▶ **DESCRIPTION OF THE TASK**
Below are some records; quote exactly the lines from the one that contains "(0.15, 0.38, 0.60))" through the one that contains "# cap rail along", inclusive, and no others.

======== DATA IN THIS EXERCISE

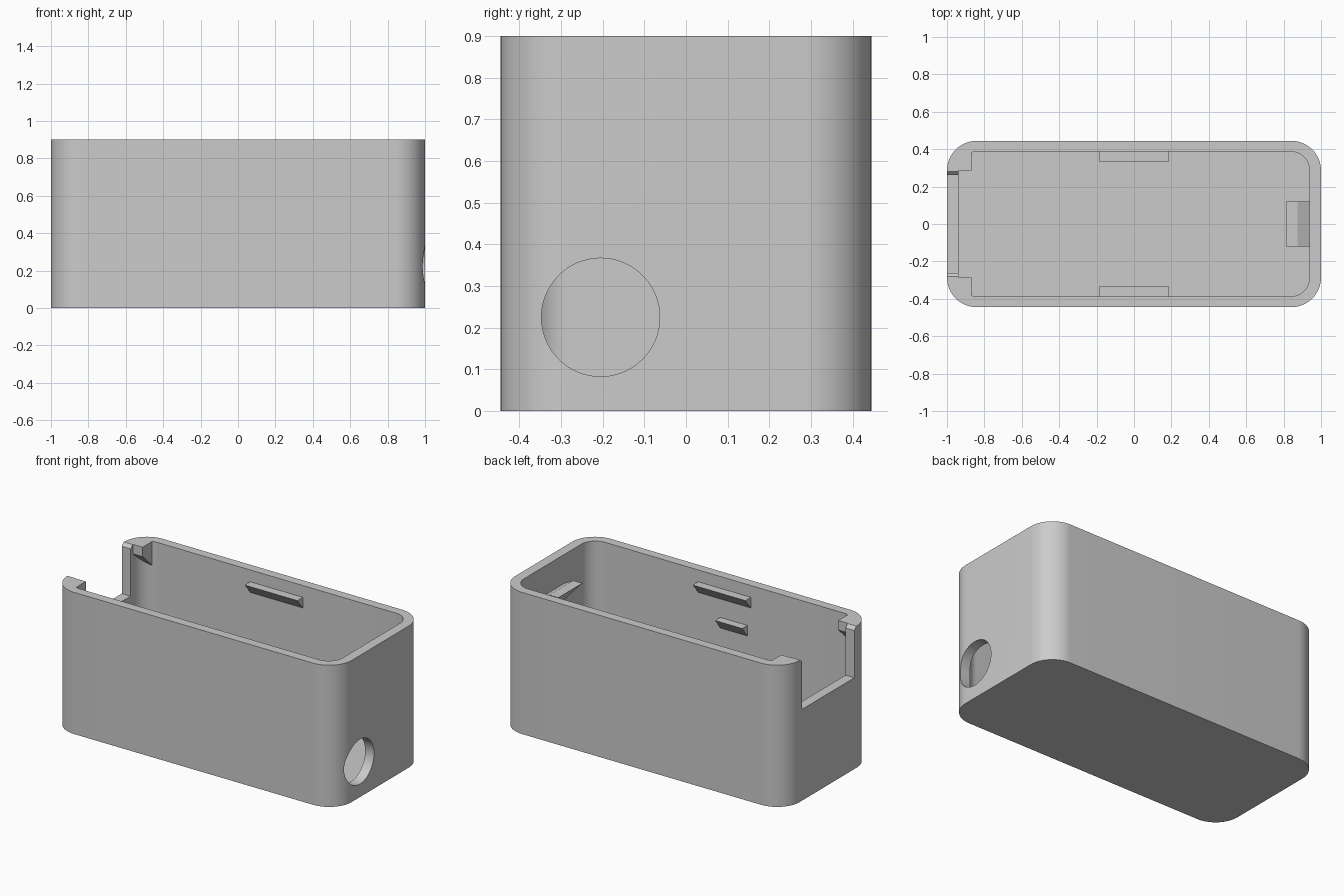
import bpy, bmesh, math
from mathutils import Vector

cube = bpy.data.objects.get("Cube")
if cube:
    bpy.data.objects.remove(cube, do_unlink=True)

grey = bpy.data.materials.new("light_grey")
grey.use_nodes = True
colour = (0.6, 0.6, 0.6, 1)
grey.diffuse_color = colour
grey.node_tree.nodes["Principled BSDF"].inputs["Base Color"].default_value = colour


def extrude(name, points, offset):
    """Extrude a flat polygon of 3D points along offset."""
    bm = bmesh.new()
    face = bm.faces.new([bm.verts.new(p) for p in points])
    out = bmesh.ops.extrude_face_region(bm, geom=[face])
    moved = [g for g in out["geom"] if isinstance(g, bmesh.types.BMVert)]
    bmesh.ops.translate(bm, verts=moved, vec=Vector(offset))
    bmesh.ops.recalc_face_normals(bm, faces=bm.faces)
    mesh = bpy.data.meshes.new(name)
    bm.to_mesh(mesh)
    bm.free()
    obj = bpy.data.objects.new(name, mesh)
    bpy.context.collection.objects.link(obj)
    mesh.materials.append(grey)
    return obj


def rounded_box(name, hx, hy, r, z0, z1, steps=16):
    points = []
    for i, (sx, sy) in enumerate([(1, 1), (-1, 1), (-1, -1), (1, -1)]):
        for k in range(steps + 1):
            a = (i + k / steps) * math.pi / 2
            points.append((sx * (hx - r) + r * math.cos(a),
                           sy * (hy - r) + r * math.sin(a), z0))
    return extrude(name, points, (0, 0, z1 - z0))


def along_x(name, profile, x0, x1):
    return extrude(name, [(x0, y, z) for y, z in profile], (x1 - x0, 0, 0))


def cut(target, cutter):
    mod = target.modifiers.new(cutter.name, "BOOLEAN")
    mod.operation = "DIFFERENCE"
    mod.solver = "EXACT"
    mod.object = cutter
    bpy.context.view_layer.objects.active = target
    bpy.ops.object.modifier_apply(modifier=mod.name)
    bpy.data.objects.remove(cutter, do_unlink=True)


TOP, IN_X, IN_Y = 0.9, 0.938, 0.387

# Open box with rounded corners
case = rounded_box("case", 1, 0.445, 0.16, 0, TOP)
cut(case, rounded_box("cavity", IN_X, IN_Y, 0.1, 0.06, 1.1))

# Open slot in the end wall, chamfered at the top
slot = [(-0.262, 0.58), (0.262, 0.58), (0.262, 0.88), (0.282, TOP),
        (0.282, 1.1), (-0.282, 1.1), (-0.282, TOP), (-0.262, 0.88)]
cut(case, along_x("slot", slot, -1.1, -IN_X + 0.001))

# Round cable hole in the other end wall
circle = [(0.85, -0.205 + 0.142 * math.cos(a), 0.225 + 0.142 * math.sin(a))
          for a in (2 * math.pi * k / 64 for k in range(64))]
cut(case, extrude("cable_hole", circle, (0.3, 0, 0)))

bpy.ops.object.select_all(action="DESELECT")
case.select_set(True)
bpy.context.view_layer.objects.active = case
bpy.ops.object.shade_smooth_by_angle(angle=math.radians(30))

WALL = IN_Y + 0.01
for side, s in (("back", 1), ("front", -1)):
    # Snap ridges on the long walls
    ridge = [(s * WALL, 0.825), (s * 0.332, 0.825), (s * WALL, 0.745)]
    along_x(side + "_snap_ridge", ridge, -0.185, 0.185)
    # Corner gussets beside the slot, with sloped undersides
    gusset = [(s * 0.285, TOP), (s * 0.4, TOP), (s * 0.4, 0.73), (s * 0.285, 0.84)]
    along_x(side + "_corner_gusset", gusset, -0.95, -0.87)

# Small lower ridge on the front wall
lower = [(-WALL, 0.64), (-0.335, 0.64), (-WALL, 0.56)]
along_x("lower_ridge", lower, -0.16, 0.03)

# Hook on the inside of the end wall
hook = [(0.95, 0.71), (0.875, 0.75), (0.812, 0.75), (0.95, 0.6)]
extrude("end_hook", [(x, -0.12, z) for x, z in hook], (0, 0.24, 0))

================
======== DATA IN THIS EXERCISE

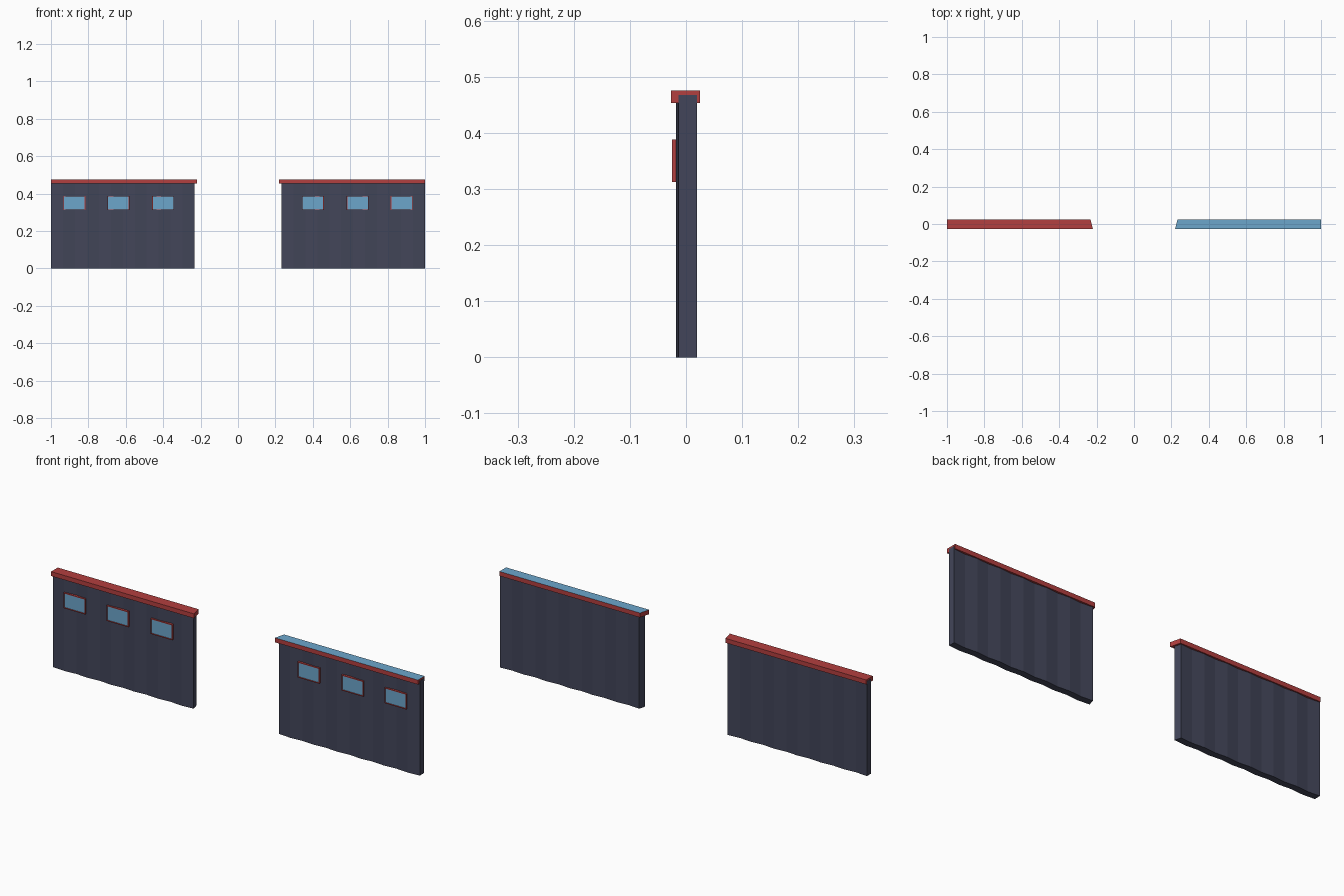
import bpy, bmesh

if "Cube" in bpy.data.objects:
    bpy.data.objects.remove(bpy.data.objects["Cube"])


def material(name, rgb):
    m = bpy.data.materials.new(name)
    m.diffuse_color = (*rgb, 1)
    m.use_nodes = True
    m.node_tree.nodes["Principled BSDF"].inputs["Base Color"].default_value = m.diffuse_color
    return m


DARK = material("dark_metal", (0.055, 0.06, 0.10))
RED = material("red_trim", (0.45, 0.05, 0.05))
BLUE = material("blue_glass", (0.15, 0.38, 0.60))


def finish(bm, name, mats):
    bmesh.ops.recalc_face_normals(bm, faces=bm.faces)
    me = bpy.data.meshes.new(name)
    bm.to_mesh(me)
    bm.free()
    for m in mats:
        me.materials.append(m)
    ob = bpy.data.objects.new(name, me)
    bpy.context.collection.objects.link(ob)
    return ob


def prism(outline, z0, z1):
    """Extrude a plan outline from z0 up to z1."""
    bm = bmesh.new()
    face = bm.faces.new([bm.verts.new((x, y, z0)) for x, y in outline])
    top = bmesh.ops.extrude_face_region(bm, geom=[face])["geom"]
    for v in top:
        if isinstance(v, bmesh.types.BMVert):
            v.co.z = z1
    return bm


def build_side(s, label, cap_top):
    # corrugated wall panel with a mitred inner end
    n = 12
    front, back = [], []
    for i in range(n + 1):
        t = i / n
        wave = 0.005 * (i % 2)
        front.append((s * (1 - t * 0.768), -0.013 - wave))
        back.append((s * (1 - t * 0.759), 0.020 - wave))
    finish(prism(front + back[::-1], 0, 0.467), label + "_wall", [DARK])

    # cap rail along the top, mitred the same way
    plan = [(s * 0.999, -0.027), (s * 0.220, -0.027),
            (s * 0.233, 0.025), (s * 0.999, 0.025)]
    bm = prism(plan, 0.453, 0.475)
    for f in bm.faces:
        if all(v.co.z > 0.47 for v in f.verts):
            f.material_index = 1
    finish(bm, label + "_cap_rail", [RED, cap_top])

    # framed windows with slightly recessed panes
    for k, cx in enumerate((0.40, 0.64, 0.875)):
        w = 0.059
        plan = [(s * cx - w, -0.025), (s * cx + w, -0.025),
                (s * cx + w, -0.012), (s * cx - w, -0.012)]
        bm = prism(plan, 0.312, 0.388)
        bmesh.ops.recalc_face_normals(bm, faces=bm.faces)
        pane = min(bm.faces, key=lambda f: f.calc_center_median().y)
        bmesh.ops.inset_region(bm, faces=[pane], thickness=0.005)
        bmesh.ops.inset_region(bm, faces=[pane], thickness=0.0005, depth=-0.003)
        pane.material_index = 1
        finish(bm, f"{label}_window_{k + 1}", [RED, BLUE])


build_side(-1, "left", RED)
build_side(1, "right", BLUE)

================

▶ **ANSWER TO THIS PROBLEM**
BLUE = material("blue_glass", (0.15, 0.38, 0.60))


def finish(bm, name, mats):
    bmesh.ops.recalc_face_normals(bm, faces=bm.faces)
    me = bpy.data.meshes.new(name)
    bm.to_mesh(me)
    bm.free()
    for m in mats:
        me.materials.append(m)
    ob = bpy.data.objects.new(name, me)
    bpy.context.collection.objects.link(ob)
    return ob


def prism(outline, z0, z1):
    """Extrude a plan outline from z0 up to z1."""
    bm = bmesh.new()
    face = bm.faces.new([bm.verts.new((x, y, z0)) for x, y in outline])
    top = bmesh.ops.extrude_face_region(bm, geom=[face])["geom"]
    for v in top:
        if isinstance(v, bmesh.types.BMVert):
            v.co.z = z1
    return bm


def build_side(s, label, cap_top):
    # corrugated wall panel with a mitred inner end
    n = 12
    front, back = [], []
    for i in range(n + 1):
        t = i / n
        wave = 0.005 * (i % 2)
        front.append((s * (1 - t * 0.768), -0.013 - wave))
        back.append((s * (1 - t * 0.759), 0.020 - wave))
    finish(prism(front + back[::-1], 0, 0.467), label + "_wall", [DARK])

    # cap rail along the top, mitred the same way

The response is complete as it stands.